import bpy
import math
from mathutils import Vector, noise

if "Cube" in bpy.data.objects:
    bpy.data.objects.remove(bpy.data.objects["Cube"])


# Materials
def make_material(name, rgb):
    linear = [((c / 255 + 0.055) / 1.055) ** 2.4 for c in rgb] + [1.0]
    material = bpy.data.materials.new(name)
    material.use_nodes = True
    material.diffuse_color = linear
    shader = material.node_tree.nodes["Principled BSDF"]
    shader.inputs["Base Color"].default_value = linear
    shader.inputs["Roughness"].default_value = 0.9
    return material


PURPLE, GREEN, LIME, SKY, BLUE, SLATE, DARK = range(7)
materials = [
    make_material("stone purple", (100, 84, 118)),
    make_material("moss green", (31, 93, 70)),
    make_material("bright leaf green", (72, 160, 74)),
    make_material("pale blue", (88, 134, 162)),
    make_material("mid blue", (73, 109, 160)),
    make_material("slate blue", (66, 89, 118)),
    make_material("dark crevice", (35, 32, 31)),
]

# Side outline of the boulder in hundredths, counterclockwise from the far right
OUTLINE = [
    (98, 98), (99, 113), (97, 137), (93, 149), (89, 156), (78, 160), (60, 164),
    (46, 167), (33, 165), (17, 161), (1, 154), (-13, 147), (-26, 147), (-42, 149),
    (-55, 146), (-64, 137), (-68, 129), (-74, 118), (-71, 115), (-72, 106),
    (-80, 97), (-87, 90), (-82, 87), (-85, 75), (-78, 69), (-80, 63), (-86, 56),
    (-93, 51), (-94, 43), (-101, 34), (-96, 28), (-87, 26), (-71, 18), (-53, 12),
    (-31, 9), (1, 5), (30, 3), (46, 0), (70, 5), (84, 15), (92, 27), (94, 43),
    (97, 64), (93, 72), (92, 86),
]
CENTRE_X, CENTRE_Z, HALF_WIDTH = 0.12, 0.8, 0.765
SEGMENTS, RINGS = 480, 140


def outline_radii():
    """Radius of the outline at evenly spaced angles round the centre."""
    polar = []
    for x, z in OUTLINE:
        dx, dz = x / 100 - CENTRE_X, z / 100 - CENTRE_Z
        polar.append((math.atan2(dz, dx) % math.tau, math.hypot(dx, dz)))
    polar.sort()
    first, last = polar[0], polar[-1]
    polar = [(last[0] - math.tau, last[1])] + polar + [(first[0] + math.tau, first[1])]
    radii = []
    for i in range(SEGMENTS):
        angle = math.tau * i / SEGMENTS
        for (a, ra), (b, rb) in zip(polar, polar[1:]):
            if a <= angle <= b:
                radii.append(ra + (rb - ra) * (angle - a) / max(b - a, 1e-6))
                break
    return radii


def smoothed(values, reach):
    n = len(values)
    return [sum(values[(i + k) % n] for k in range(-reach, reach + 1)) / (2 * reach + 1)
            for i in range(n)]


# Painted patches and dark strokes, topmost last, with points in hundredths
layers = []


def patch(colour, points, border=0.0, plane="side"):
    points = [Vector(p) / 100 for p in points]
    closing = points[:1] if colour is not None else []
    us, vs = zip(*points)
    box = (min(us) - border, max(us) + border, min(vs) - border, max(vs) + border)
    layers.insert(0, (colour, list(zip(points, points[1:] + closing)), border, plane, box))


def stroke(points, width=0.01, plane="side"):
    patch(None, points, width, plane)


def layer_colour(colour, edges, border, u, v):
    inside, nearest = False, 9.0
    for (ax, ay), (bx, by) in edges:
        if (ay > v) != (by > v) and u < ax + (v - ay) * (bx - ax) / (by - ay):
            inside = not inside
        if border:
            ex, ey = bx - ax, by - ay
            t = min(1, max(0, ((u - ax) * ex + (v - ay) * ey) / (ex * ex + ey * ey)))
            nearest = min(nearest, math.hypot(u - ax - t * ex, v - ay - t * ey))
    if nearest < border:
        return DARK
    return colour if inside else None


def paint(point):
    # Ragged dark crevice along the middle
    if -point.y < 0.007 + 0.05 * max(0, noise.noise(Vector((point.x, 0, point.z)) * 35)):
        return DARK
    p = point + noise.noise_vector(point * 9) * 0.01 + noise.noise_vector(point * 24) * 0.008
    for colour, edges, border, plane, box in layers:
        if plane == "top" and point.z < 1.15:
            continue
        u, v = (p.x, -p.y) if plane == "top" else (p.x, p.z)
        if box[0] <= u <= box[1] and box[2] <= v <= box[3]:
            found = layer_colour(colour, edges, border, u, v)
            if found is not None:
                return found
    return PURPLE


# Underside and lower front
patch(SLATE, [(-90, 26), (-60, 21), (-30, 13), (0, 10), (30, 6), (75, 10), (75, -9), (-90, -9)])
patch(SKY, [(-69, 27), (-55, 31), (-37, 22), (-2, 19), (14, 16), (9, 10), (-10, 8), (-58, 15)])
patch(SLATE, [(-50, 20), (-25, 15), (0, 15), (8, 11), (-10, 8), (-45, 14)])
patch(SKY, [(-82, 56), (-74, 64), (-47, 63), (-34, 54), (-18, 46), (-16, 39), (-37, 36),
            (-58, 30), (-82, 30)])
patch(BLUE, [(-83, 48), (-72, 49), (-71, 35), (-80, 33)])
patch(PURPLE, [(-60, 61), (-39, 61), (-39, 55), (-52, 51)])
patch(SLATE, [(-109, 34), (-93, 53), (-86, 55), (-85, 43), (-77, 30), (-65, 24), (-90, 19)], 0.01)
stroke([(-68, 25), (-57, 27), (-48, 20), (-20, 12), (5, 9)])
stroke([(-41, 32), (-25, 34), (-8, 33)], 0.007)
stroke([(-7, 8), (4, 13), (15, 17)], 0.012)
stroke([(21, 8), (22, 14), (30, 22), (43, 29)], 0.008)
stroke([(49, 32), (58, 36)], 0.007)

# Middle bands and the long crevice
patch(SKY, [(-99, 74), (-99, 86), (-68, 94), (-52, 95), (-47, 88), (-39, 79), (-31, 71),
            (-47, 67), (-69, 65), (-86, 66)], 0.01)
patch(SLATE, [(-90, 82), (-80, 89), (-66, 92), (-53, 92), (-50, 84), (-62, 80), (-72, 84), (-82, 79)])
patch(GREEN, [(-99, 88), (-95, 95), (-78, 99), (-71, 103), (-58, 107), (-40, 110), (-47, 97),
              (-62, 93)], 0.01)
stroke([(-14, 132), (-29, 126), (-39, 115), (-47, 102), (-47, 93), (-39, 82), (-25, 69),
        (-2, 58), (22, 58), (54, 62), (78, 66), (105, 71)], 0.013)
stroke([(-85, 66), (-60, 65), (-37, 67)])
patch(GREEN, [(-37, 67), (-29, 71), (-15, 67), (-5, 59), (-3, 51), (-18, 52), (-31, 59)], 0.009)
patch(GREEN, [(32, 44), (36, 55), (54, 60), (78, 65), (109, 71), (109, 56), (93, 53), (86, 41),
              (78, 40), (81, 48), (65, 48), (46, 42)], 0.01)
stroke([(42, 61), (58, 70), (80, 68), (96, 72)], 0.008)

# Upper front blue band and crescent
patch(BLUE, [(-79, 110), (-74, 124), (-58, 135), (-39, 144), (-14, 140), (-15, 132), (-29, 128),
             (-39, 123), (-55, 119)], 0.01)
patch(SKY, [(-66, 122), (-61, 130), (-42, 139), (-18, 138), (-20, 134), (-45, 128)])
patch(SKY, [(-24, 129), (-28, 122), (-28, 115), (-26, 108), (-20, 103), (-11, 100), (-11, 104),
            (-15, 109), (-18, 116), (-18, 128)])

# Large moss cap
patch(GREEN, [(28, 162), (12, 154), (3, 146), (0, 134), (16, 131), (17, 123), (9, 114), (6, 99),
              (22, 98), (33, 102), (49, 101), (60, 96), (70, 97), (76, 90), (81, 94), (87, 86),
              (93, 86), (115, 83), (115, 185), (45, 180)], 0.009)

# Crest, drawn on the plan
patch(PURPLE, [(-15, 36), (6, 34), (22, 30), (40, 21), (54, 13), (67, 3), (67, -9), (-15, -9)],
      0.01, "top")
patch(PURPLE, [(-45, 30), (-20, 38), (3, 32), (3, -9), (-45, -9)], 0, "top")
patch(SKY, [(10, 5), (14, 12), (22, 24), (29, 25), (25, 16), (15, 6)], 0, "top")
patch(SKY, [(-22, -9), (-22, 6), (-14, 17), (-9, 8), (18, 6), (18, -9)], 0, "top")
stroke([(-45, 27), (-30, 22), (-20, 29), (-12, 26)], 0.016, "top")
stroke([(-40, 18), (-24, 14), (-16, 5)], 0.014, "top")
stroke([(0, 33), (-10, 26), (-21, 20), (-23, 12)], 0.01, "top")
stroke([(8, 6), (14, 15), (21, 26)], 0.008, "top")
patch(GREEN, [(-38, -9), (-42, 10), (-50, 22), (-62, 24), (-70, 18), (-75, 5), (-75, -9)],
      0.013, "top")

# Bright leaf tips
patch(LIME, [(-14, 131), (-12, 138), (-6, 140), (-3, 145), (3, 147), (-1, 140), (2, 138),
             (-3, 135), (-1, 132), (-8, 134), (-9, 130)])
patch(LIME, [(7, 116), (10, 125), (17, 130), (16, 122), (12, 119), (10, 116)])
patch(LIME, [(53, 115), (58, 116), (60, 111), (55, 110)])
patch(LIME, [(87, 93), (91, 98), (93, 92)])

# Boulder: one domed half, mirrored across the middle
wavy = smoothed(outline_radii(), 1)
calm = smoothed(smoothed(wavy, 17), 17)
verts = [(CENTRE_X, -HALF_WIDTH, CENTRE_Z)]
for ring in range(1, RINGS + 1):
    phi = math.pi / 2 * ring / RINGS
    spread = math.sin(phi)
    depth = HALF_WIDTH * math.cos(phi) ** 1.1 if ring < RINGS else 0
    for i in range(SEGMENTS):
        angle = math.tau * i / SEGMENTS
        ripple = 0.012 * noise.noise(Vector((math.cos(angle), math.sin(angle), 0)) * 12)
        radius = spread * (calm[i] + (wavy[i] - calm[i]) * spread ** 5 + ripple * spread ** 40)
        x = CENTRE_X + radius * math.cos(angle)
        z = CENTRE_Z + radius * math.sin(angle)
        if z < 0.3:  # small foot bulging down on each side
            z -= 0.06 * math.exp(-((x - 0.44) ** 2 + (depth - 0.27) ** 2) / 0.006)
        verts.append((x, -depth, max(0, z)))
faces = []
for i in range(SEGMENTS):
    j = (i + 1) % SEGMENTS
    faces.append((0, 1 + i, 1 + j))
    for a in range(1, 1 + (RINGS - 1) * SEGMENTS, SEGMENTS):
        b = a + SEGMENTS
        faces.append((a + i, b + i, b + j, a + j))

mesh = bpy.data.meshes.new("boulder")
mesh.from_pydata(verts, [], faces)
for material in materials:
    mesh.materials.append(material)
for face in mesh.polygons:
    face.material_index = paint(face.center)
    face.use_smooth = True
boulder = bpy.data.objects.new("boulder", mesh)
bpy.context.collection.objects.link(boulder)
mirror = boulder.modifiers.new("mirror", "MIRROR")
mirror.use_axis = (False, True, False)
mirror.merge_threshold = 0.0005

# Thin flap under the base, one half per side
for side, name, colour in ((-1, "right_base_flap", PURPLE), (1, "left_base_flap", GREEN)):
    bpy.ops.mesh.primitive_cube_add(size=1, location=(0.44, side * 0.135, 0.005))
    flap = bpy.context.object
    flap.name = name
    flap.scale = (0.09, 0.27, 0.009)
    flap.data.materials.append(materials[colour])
####################
Exercise prompt: Beginning at the line above that contains "z = CENTRE_Z", return each line exactly through the line that contains "face.use_smooth = True", and no others.

Result of the exercise:
        z = CENTRE_Z + radius * math.sin(angle)
        if z < 0.3:  # small foot bulging down on each side
            z -= 0.06 * math.exp(-((x - 0.44) ** 2 + (depth - 0.27) ** 2) / 0.006)
        verts.append((x, -depth, max(0, z)))
faces = []
for i in range(SEGMENTS):
    j = (i + 1) % SEGMENTS
    faces.append((0, 1 + i, 1 + j))
    for a in range(1, 1 + (RINGS - 1) * SEGMENTS, SEGMENTS):
        b = a + SEGMENTS
        faces.append((a + i, b + i, b + j, a + j))

mesh = bpy.data.meshes.new("boulder")
mesh.from_pydata(verts, [], faces)
for material in materials:
    mesh.materials.append(material)
for face in mesh.polygons:
    face.material_index = paint(face.center)
    face.use_smooth = True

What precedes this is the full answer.